Scientists are a funny lot. We usually think practically and linearly. It's how we're trained. We also tend to think suspiciously and agnostically. But, if pressed, almost any biologist will tell you that every once in a while you play your hunches, your gut, and it usually comes out right. I have no idea why, but I decided to turn to my right as we passed the channel and picked up a rock in the middle of the stream. There was nothing notable about this rock. I couldn't even see it well below the surface. When I turned it over, there hunched over and mildly annoyed was a beautiful brown-speckled golden leech. I smiled and called for Don Renaldo. We must have turned over every rock in a five meter swath without finding another leech in the stream. Just the one, on that one rock. The first one I'd picked up.

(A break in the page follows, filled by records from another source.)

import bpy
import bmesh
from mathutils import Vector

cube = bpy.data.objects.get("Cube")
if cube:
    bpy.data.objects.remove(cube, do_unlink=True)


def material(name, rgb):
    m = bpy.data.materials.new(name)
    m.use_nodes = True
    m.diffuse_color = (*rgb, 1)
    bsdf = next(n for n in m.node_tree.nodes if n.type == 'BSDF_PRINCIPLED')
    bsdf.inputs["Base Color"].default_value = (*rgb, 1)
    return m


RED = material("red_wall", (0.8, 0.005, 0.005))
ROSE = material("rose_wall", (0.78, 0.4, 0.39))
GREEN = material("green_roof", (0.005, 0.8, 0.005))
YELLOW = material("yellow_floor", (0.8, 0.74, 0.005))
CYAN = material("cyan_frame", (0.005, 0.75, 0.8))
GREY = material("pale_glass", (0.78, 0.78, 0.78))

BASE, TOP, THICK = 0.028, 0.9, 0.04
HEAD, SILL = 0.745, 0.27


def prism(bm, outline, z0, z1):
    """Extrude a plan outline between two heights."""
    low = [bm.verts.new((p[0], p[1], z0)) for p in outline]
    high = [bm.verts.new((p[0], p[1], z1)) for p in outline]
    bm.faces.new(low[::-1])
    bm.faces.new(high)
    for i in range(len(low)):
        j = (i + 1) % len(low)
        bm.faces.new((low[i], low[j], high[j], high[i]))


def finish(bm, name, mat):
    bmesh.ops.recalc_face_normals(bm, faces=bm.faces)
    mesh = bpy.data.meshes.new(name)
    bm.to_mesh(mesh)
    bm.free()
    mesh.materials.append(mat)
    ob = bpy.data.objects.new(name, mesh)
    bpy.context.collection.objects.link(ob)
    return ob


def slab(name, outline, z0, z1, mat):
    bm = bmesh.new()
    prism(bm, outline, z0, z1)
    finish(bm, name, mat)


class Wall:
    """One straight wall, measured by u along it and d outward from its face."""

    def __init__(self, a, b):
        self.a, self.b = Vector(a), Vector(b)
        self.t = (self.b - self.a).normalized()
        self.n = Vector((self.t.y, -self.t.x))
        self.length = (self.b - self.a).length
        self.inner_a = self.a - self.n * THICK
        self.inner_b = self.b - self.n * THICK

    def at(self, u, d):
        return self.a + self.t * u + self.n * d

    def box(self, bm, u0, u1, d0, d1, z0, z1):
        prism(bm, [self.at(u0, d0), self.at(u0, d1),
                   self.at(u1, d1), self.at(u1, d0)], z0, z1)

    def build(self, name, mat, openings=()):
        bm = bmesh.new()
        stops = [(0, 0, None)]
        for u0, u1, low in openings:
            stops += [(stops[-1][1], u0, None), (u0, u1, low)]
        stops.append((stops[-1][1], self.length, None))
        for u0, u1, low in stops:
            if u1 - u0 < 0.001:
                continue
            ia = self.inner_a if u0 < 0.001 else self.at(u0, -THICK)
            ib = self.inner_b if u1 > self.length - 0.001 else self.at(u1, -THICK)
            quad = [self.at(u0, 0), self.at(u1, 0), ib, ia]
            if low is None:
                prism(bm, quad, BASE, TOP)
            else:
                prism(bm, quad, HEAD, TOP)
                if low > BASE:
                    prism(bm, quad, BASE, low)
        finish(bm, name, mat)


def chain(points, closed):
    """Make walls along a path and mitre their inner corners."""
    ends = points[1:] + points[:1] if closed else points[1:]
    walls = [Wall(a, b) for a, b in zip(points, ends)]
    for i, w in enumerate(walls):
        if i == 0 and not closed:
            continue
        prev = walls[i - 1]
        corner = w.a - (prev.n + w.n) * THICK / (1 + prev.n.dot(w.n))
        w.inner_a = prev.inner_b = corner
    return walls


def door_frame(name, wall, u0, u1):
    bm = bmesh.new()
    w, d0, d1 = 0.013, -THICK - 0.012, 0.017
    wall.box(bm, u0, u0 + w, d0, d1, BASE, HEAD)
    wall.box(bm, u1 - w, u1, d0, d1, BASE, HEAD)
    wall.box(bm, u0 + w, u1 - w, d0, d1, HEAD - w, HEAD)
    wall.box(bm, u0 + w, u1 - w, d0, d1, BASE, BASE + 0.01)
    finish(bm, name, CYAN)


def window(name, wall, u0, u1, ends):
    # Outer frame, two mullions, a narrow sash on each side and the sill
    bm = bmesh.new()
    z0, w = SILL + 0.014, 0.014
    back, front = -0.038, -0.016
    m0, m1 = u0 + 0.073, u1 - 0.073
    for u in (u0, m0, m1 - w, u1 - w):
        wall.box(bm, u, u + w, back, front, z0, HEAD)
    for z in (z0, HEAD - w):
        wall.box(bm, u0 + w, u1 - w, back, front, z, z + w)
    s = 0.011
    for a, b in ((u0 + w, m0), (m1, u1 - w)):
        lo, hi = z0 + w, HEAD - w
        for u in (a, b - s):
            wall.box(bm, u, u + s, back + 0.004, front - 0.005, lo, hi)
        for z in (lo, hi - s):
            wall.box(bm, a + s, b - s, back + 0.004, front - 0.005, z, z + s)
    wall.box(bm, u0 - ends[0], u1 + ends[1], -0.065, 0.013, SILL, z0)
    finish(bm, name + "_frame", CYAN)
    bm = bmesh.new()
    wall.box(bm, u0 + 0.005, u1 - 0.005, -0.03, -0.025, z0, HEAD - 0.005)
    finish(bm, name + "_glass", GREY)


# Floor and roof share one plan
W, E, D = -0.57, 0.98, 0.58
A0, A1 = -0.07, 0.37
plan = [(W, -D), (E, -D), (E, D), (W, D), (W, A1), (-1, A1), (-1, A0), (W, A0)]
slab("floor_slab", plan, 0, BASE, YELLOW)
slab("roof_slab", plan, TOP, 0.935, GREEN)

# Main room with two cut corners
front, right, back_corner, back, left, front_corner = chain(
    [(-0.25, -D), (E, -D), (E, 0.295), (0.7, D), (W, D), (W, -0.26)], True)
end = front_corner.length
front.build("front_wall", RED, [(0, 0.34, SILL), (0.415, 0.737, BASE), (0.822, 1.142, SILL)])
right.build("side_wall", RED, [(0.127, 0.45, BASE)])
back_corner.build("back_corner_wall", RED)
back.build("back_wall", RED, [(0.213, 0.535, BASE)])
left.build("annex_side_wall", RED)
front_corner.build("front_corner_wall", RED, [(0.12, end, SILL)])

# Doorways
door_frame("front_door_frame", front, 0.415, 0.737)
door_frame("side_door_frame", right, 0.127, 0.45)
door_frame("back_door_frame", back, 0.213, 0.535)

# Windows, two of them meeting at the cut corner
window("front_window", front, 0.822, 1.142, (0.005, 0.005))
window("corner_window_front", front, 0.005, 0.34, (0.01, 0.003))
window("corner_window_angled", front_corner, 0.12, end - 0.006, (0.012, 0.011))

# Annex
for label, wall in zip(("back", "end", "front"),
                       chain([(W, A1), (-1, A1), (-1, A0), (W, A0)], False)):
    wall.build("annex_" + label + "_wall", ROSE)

On the shore of the big lake (do any of these lakes have names?) where the channel opened up the ground was mostly mud. Leeches don't usually like mud, preferring clear water and nice sandy bottoms. I wasn't going to waste any more time so I continued around the edge to a spot with plenty of large rocks and boulders of various sizes. After working this shore for about twenty minutes we must have had about twenty leeches, some with eggs attached and possibly two species. Finally. By the time the clouds began to roll in and thicken around us I had more than ten times as many leeches as had been collected in the previous 5 days. But the haze was threatening to cut off our escape. Don Renaldo was eyeing the greying air nervously. That made me nervous. I'm not sure if anyone treks through this area without a local guide. If so they get no sympathy from me. It was still before noon when we had to bug out of the valley - Don Renaldo was insistent and I wasn't going to argue. Fifteen minutes later, moving back up towards the pass, were it not for Don Renaldo's knowledge of what seemed like every boulder, ridge and gully I'd have just plopped myself down for want of any sense of direction. Visibility was about 5 feet at best, but we made it back to the pass and out of the clouds without incident.


Date: October 28, 1999
Location: Pelechuco
Altitude: don't know, don't care, lower than the pass yesterday
12:27

If I could remain in this state of being I would. I have fantasized about retiring to the Sea of Cortez, living out my life collecting critters on the sea shore in some bizarre Steinbeckian dreamscape. I've never been to the Sea of Cortez. Maybe I'll just come here and wander through these mountains finding critters with no names and none to give them any more. Maybe I'll come back and still be fascinated with how the huge stones supporting roads high up in the sky among emerald pastures and lush cloud forests were set down and held fast a millennium ago by nameless unknown persons as much flotsam on the waves of time as I am content to be now.